EXTRACTED MATERIAL:

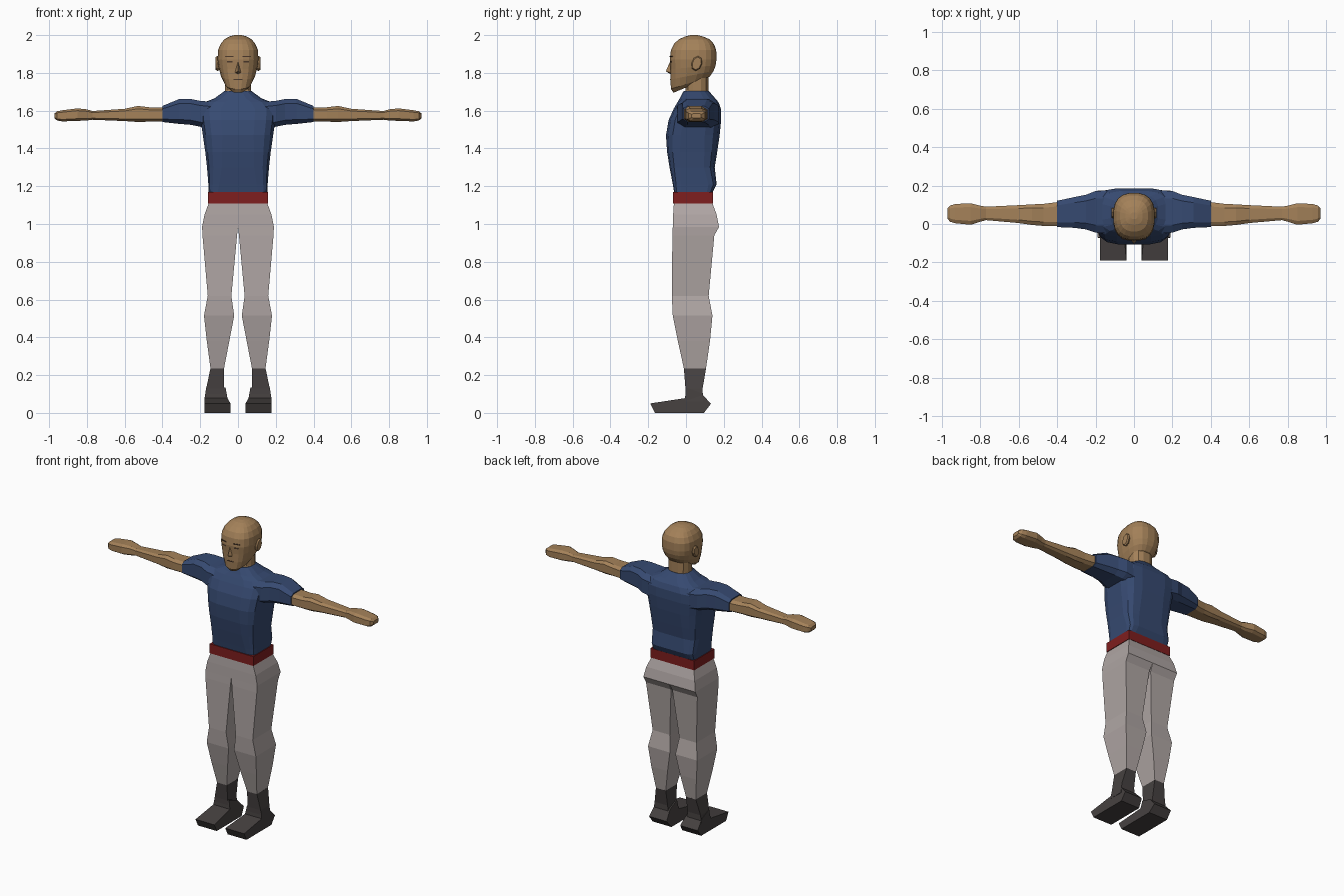
import bpy, bmesh, math


def mat(name, rgb):
    m = bpy.data.materials.new(name)
    m.diffuse_color = (*rgb, 1)
    return m


SKIN = mat("skin", (0.37, 0.22, 0.10))
SHIRT = mat("navy_cloth", (0.037, 0.068, 0.165))
TROUSER = mat("grey_cloth", (0.43, 0.38, 0.37))
RED = mat("red_belt", (0.21, 0.013, 0.013))
BOOT = mat("dark_leather", (0.061, 0.053, 0.052))
DARK = mat("dark_features", (0.07, 0.04, 0.025))


def make(name, verts, faces, material, mirror=False):
    me = bpy.data.meshes.new(name)
    bm = bmesh.new()
    vs = [bm.verts.new(v) for v in verts]
    for f in faces:
        bm.faces.new([vs[i] for i in f])
    bmesh.ops.recalc_face_normals(bm, faces=bm.faces)
    bm.to_mesh(me)
    bm.free()
    me.materials.append(material)
    ob = bpy.data.objects.new(name, me)
    bpy.context.collection.objects.link(ob)
    if mirror:
        ob.modifiers.new("mirror", 'MIRROR').use_clip = False
    return ob


def loft(name, rings, material, mirror=False):
    n = len(rings[0])
    verts = [p for r in rings for p in r]
    faces = [(i * n + j, i * n + (j + 1) % n, (i + 1) * n + (j + 1) % n, (i + 1) * n + j)
             for i in range(len(rings) - 1) for j in range(n)]
    faces += [tuple(range(n)), tuple(range(len(verts) - n, len(verts)))]
    return make(name, verts, faces, material, mirror)


def outline(a0, a1, b0, b1, power, sides):
    """Rounded rectangle filling the given limits."""
    pts = []
    for k in range(sides):
        t = 2 * math.pi * (k + 0.5) / sides
        c, s = math.cos(t), math.sin(t)
        pts.append((math.copysign(abs(c) ** (2 / power), c),
                    math.copysign(abs(s) ** (2 / power), s)))
    m = max(p[0] for p in pts)
    return [((a0 + a1) / 2 + p[0] / m * (a1 - a0) / 2,
             (b0 + b1) / 2 + p[1] / m * (b1 - b0) / 2) for p in pts]


def level(z, x0, x1, y0, y1, power=2, sides=4, z_back=None):
    zb = z if z_back is None else z_back
    return [(x, y, z + (zb - z) * (y - y0) / (y1 - y0))
            for x, y in outline(x0, x1, y0, y1, power, sides)]


def across(x, y0, y1, z0, z1, power=4):
    return [(x, y, z) for y, z in outline(y0, y1, z0, z1, power, 8)]


def plate(name, x, y, z, w, h, turn, material, mirror=True):
    """Thin facial detail, swept back by turn at its outer end."""
    rings = [[(x + sx * w / 2, y + dy + (turn if sx > 0 else 0), z + dz)
              for dy, dz in ((0, -h / 2), (0.008, -h / 2), (0.008, h / 2), (0, h / 2))]
             for sx in (-1, 1)]
    return loft(name, rings, material, mirror)


# Shirt body: z, half width, front, back, squareness
body = [(1.165, .155, -.062, .14, 9), (1.21, .157, -.07, .162, 7), (1.30, .164, -.087, .152, 5),
        (1.38, .173, -.10, .165, 4.5), (1.47, .186, -.106, .178, 4), (1.55, .198, -.092, .186, 4),
        (1.61, .20, -.065, .185, 4), (1.645, .175, -.045, .172, 3.5),
        (1.665, .125, -.033, .155, 3), (1.705, .07, -.012, .12, 2.5)]
loft("shirt_body", [level(z, -w, w, a, b, p, 16) for z, w, a, b, p in body], SHIRT)

# Sleeves and bare arms: x, front, back, bottom, top
sleeve = [(.12, -.05, .175, 1.50, 1.645), (.20, -.045, .172, 1.515, 1.652),
          (.25, -.028, .152, 1.525, 1.662), (.31, -.02, .14, 1.53, 1.662), (.40, -.016, .121, 1.54, 1.625)]
loft("sleeve", [across(*r) for r in sleeve], SHIRT, True)
arm = [(.39, -.012, .115, 1.543, 1.618), (.47, -.01, .105, 1.542, 1.618), (.53, -.005, .102, 1.54, 1.625),
       (.60, .005, .098, 1.545, 1.61), (.77, .02, .09, 1.552, 1.598), (.80, .012, .095, 1.548, 1.607),
       (.85, -.004, .108, 1.546, 1.612), (.93, .004, .104, 1.543, 1.602), (.958, .012, .096, 1.548, 1.597),
       (.972, .03, .08, 1.56, 1.585)]
loft("arm", [across(*r) for r in arm], SKIN, True)

# Belt
loft("belt", [level(z, -.16, .16, -.068, .143) for z in (1.108, 1.17)], RED)

# Trousers: z, inner, outer, front, back
leg = [(1.11, 0, .155, -.064, .14), (1.05, 0, .177, -.068, .162), (.985, 0, .19, -.07, .175),
       (.94, .005, .188, -.072, .15), (.62, .035, .16, -.075, .12), (.515, .02, .18, -.07, .14),
       (.38, .046, .165, -.043, .127), (.23, .075, .145, -.01, .105)]
loft("trouser_leg", [level(*r) for r in leg], TROUSER, True)

# Boots: shaft plus a foot extruded from its side profile
shaft = [(.235, .074, .146, -.011, .106), (.13, .073, .168, -.003, .088), (.06, .065, .178, -.003, .09)]
loft("boot_shaft", [level(*r) for r in shaft], BOOT, True)
foot = [(-.165, 0), (.095, 0), (.132, .048), (.08, .105), (0, .135), (-.005, .078), (-.19, .05)]
inner = [(.04 + .2 * min(z, .13) if y > -.1 else .04, y, z) for y, z in foot]
outer = [(.178 - max(0, z - .07) * .15, y, z) for y, z in foot]
loft("boot_foot", [inner, outer], BOOT, True)

# Neck and head: front z, back z, half width, front, back
loft("neck", [level(z, -w, w, a, .118, 2.5, 12)
              for z, w, a in ((1.67, .078, -.015), (1.71, .068, -.002), (1.80, .07, 0))], SKIN)
head = [(1.695, 1.765, .045, -.066, .10), (1.715, 1.78, .07, -.08, .125), (1.765, 1.81, .09, -.082, .146),
        (1.82, 1.84, .102, -.082, .157), (1.87, 1.87, .108, -.086, .161), (1.92, 1.92, .106, -.08, .16),
        (1.953, 1.953, .092, -.064, .148), (1.978, 1.978, .072, -.038, .124),
        (1.993, 1.993, .045, -.004, .09), (2.0, 2.0, .018, .025, .06)]
loft("head", [level(zf, -w, w, a, b, 2.6, 20, zb) for zf, zb, w, a, b in head], SKIN)

# Nose
make("nose", [(-.02, -.075, 1.80), (.02, -.075, 1.80), (0, -.107, 1.808), (0, -.08, 1.87), (0, -.075, 1.79)],
     [(0, 2, 3), (2, 1, 3), (0, 4, 2), (4, 1, 2), (0, 3, 1, 4)], SKIN)

# Ears
ear = [[(x, .057 + r * .03 * math.cos(t) + .006 * math.sin(t), 1.85 + r * .042 * math.sin(t))
        for t in [k * math.pi / 4 for k in range(8)]]
       for x, r in ((.09, .75), (.11, .95), (.118, .8))]
loft("ear", ear, SKIN, True)

# Brows, eyes and mouth
plate("brow", .045, -.087, 1.886, .04, .006, .009, DARK)
plate("eye", .043, -.0855, 1.86, .028, .008, .007, DARK)
plate("mouth", .012, -.086, 1.765, .024, .005, .003, DARK)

YOUR TASK: Report each line in the data above that holds the word "bmesh" by copying it.

REPLY:
import bpy, bmesh, math
    bm = bmesh.new()
    bmesh.ops.recalc_face_normals(bm, faces=bm.faces)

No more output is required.